Not everyone wants a home cinema, and even those who do will only make use of their 80-inch-plus images occasionally.
Something of a jack of all trades, the Full HD, 3D and bright-enough-for-daylight-use BenQ W1350 is clearly aimed at those who want extra magnification for games nights, big sporting events, and the odd Friday night movie.
Design and specs
Deciding where to place a projector like the W1350 – and having the confidence to line-up a big screen image – all comes down to how the projector is tooled. The W1350 does have some of the tools you need to do just that, including a reasonably short throw image, while its 1.5x of optical zoom means a 70-inch image is possible from about two metres away.
There's also some keystone adjustment controls, but getting a correctly aligned image this way not only takes time and expertise (not something first-time projector owners are going to be ecstatic about), but it also degrades the image.
Much easier are lens shift levers above the lamp itself, which push the projection both vertically and horizontally.
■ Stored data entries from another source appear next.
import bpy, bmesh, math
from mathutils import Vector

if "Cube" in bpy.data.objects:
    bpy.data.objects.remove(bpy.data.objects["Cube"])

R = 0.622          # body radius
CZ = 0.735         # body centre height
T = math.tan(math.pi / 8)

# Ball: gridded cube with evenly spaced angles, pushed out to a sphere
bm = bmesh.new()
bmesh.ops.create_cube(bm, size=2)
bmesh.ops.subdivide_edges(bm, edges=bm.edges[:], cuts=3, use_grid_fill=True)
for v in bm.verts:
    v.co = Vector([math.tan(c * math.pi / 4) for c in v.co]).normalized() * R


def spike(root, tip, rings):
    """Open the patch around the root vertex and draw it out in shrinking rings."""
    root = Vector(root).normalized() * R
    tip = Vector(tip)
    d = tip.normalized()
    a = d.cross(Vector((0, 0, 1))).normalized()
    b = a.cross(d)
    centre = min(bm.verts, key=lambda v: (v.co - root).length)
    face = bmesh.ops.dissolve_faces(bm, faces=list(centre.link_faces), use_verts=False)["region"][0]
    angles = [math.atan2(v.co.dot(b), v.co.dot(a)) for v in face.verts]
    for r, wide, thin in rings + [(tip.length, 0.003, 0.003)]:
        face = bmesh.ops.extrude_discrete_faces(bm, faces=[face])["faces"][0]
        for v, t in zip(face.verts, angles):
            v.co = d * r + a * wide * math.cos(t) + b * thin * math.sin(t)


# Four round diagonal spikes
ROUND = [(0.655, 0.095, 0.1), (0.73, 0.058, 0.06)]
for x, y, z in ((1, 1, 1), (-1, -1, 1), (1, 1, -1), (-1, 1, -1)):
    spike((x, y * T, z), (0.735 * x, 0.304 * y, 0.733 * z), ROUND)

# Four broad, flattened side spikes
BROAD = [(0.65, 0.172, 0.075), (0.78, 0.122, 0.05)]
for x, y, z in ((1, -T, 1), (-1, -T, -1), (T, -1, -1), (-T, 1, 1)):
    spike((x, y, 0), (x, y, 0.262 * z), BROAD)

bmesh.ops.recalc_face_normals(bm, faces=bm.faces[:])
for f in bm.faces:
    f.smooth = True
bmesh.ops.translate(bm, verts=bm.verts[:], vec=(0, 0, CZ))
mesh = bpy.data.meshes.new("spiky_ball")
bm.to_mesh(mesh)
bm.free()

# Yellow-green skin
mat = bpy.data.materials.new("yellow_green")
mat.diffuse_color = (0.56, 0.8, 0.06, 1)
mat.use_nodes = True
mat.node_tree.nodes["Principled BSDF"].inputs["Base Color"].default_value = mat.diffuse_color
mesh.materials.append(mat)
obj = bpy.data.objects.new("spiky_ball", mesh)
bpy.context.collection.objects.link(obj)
Unfortunately, the W1350 has only vertical lens shift (and only slightly so), so moving the projector off-centre is practically impossible.
That's a shame, though it's an issue that affects similarly-priced products. However, the manual focus and zoom ring around the lens are easy enough to operate.
Elsewhere, the W1350 impresses, with a 2,000 hour-rated lamp (enough for one movie each day for three years) and a lamp that's capable of 2,500 ANSI Lumens; this is one projector that should perform pretty well during the day.
A single-chip DLP projector with six-segment colour wheels and a native Full HD resolution of 1920x1080 pixels, it's reasonably lightweight, so easy to carry from room to room. Ins and outs (though a Wireless HD Kit connection is also available) include a couple of HDMI inputs, composite video, component video, RS232C, a 12V trigger, a VGA input for hooking up a laptop, and a couple of audio ins and outs for good measure.
The latter make sense given the W1350's inclusion of a 10W speaker.
The W1350 is hard to fault on both detail and colour, and straight out of the box in the native Cinema picture mode, too. During my test disc, Hugo on Blu-ray, the detail in the 80-inch projection was vibrant and subtly graded, with blues, reds and greens real standouts.
Skin tones were also reasonably good – perhaps a touch overcooked, but nothing a trip to the comprehensive colour menus couldn't solve – and detail always high.
Though images are very good, they are not faultless. Black levels are average, which is as I would expect on any similarly-priced product as the BenQ W1350. There's also very little motion blur to contend with, so all that Full HD detail is retained.
Although there's almost no reason to use them for watching a film in blackout conditions, the W1350 also has ISF Day and ISF Night modes – both created by the Imaging Science Foundation – as well as a Bright mode for use in the day (which ends up with a blue-ish wash).
The W1350 also comes with a single pair of active shutter 3D specs in the box.
Though probably not high on most lists of home cinema wants, the setting-up 3D on the W1350 is as hassle-free as you could wish for – it's completely automatic. It handles 3D reasonably well, with the usual increase in contrast; Hugo on 3D Blu-ray represented the W1350's cinematic highpoint – while motion sequences were smooth. I didn't notice any crosstalk whatsoever.
It's worth noting that it's not possible to swap between picture presets in 3D mode – what you see if what you get – though it's important to toggle-on BrilliantColour, which drastically warms-up colours. Without it the 3D image is seriously cold indeed.